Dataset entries
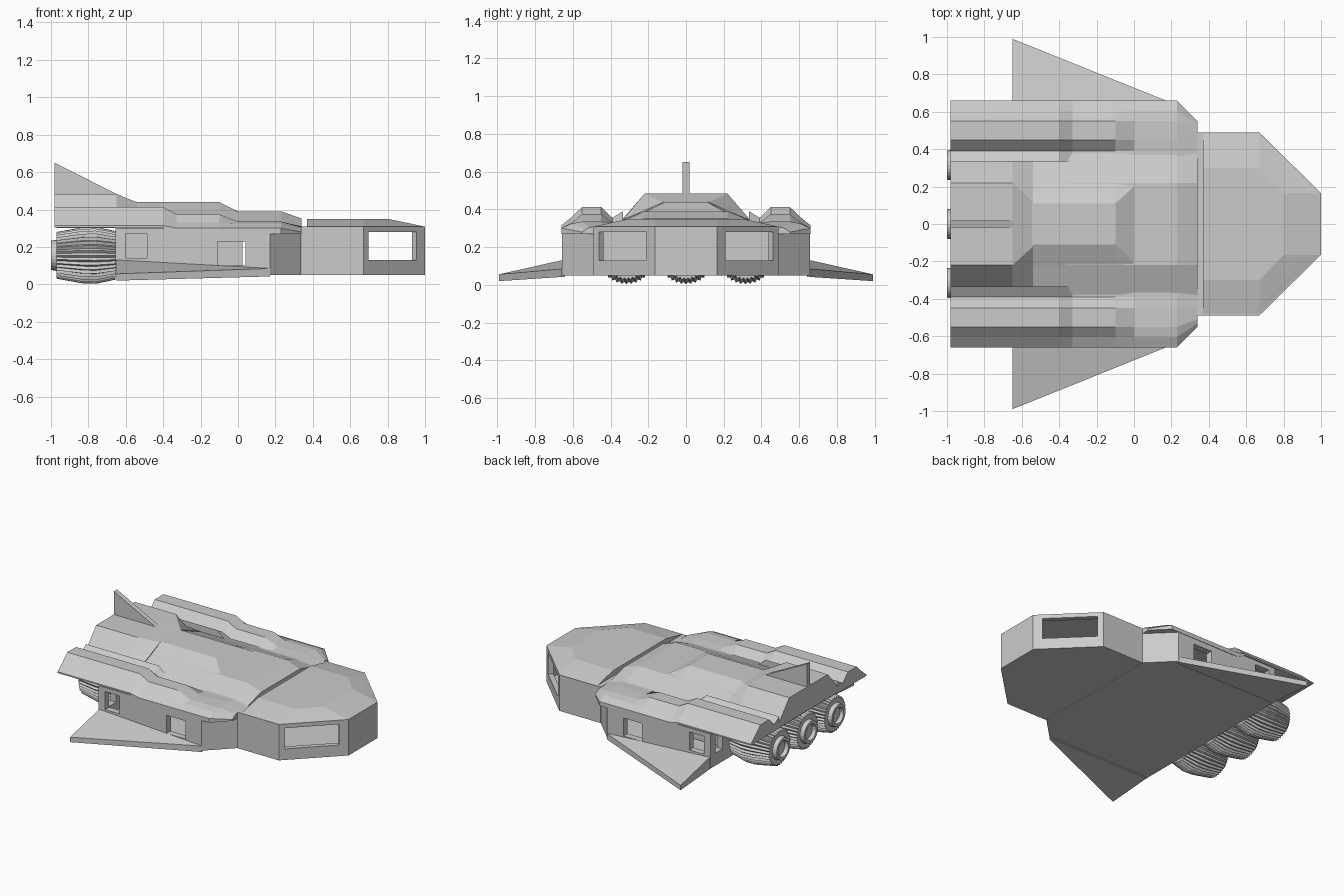
import bpy, bmesh, math
from mathutils import Vector, Matrix

if "Cube" in bpy.data.objects:
    bpy.data.objects.remove(bpy.data.objects["Cube"])

mat = bpy.data.materials.new("hull_grey")
mat.diffuse_color = (0.6, 0.6, 0.6, 1)
mat.use_nodes = True
mat.node_tree.nodes["Principled BSDF"].inputs["Base Color"].default_value = mat.diffuse_color


def finish(name, bm):
    bmesh.ops.recalc_face_normals(bm, faces=bm.faces)
    me = bpy.data.meshes.new(name)
    bm.to_mesh(me)
    bm.free()
    me.materials.append(mat)
    ob = bpy.data.objects.new(name, me)
    bpy.context.collection.objects.link(ob)
    return ob


def loft(name, rings, closed=False):
    """Bridge equal-length rings; cap both ends, or join last to first."""
    bm = bmesh.new()
    rows = [[bm.verts.new(p) for p in r] for r in rings]
    pairs = list(zip(rows, rows[1:])) + ([(rows[-1], rows[0])] if closed else [])
    for a, b in pairs:
        for i in range(len(a)):
            j = (i + 1) % len(a)
            bm.faces.new((a[i], a[j], b[j], b[i]))
    if not closed:
        bm.faces.new(rows[0])
        bm.faces.new(rows[-1])
    return finish(name, bm)


def mirror_outline(half, z):
    """Plan outline symmetric in y."""
    return [(x, y, z) for x, y in half] + [(x, -y, z) for x, y in reversed(half)]


def prism(name, half, z0, z1):
    return loft(name, [mirror_outline(half, z0), mirror_outline(half, z1)])


def box(name, loc, size, rot=0):
    bm = bmesh.new()
    bmesh.ops.create_cube(bm, size=1, matrix=Matrix.Translation(loc) @ Matrix.Rotation(rot, 4, 'Z')
                          @ Matrix.Diagonal((*size, 1)))
    return finish(name, bm)


def cut(target, cutter):
    mod = target.modifiers.new("cut", 'BOOLEAN')
    mod.operation, mod.solver, mod.object = 'DIFFERENCE', 'EXACT', cutter
    bpy.context.view_layer.objects.active = target
    bpy.ops.object.modifier_apply(modifier=mod.name)
    bpy.data.objects.remove(cutter)


# hollow main hull with side and rear windows
hull = prism("main_hull", [(-.655, .657), (.17, .657), (.338, .49)], .05, .30)
cut(hull, prism("hull_cavity", [(-.61, .61), (.15, .61), (.29, .47)], .08, .28))
for s in (1, -1):
    cut(hull, box("window_cutter", (-.545, s * .64, .205), (.115, .12, .13)))
    cut(hull, box("window_cutter", (-.035, s * .64, .165), (.15, .12, .13)))
    cut(hull, box("window_cutter", (-.64, s * .56, .205), (.12, .08, .13)))
box("inner_room", (-.29, 0, .18), (.63, .8, .19))

# hollow nose cabin with two diagonal windows
cabin = prism("nose_cabin", [(.339, .49), (.67, .49), (1, .165)], .05, .31)
cut(cabin, prism("cabin_cavity", [(.37, .455), (.655, .455), (.965, .15)], .08, .295))
for s in (1, -1):
    cut(cabin, box("window_cutter", (.827, s * .335, .205), (.36, .16, .15), -s * math.pi / 4))

# cabin roof
loft("cabin_roof", [mirror_outline(h, z) for h, z in (
    ([(.37, .49), (.67, .49), (1, .165)], .308),
    ([(.37, .44), (.67, .44), (.945, .165)], .32),
    ([(.37, .30), (.67, .30), (.80, .165)], .35))])


def ridge(name, stations):
    """Centre roof ridge: x, bottom z, base half width and z, top half width and z."""
    return loft(name, [[(x, wb, z0), (x, wb, zb), (x, wt, zt), (x, -wt, zt), (x, -wb, zb), (x, -wb, z0)]
                       for x, z0, wb, zb, wt, zt in stations])


ridge("centre_roof", [(-.97, .30, .38, .325, .22, .388), (.23, .30, .38, .325, .22, .39),
                      (.34, .27, .38, .31, .22, .352)])
ridge("middle_hump", [(-.97, .34, .22, .388, .11, .44), (-.10, .34, .22, .388, .11, .44),
                      (0, .34, .22, .386, .20, .389)])
ridge("rear_hump", [(-.98, .31, .335, .35, .22, .483), (-.65, .31, .335, .35, .22, .483),
                    (-.54, .31, .335, .345, .12, .438)])

# side roof pods: same section, stepped down towards the nose
REAR = [(.66, .305), (.66, .315), (.605, .36), (.55, .413), (.45, .413), (.39, .355), (.335, .39), (.335, .305)]
MID = [(.66, .27), (.66, .30), (.605, .33), (.55, .375), (.45, .375), (.39, .325), (.335, .33), (.335, .27)]
FRONT = [(.66, .27), (.66, .30), (.605, .325), (.55, .335), (.45, .335), (.39, .33), (.335, .33), (.335, .27)]
TIP = [(.55, .27), (.55, .28), (.53, .295), (.51, .305), (.45, .308), (.39, .31), (.335, .31), (.335, .27)]
PODS = [(-.98, REAR), (-.40, REAR), (-.33, MID), (-.10, MID), (0, FRONT), (.23, FRONT), (.34, TIP)]
for s, side in ((1, "left"), (-1, "right")):
    loft(side + "_roof_pod", [[(x, s * y, z) for y, z in sec] for x, sec in PODS])
    # swept wing tapering to the front
    loft(side + "_wing", [
        [(-.65, s * .64, .045), (-.65, s * .64, .134), (.17, s * .64, .086), (.17, s * .64, .042)],
        [(-.65, s * .66, .045), (-.65, s * .66, .13), (.17, s * .66, .085), (.17, s * .66, .042)],
        [(-.65, s * .99, .02), (-.65, s * .99, .056), (-.645, s * .988, .056), (-.645, s * .988, .02)]])

# tail fin
loft("tail_fin", [[(-.98, y, .47), (-.98, y, .65), (-.65, y, .483), (-.65, y, .47)] for y in (-.018, .018)])


def circle(x, y, r, n, depth=0):
    """Ring around the x axis; every second point is pulled in by depth."""
    return [(x, y + (r - depth * (i % 2)) * math.cos(2 * math.pi * i / n),
             .155 + (r - depth * (i % 2)) * math.sin(2 * math.pi * i / n)) for i in range(n)]


# three ribbed engines with hollow nozzles
for k, y in enumerate((-.315, 0, .315)):
    loft(f"engine_{k}", [circle(x, y, r, 72, .012) for x, r in
                         ((-.655, .13), (-.76, .152), (-.83, .15), (-.97, .125))])
    loft(f"engine_nozzle_{k}", [circle(x, y, r, 24) for x, r in
                                ((-.96, .085), (-1.0, .078), (-1.0, .058), (-.975, .05))])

- [ASSIGNMENT] Retype, exactly as shown, the lines from the one with "return [(x, y +" through the end of the records.

- [EXPECTED OUTPUT]
    return [(x, y + (r - depth * (i % 2)) * math.cos(2 * math.pi * i / n),
             .155 + (r - depth * (i % 2)) * math.sin(2 * math.pi * i / n)) for i in range(n)]


# three ribbed engines with hollow nozzles
for k, y in enumerate((-.315, 0, .315)):
    loft(f"engine_{k}", [circle(x, y, r, 72, .012) for x, r in
                         ((-.655, .13), (-.76, .152), (-.83, .15), (-.97, .125))])
    loft(f"engine_nozzle_{k}", [circle(x, y, r, 24) for x, r in
                                ((-.96, .085), (-1.0, .078), (-1.0, .058), (-.975, .05))])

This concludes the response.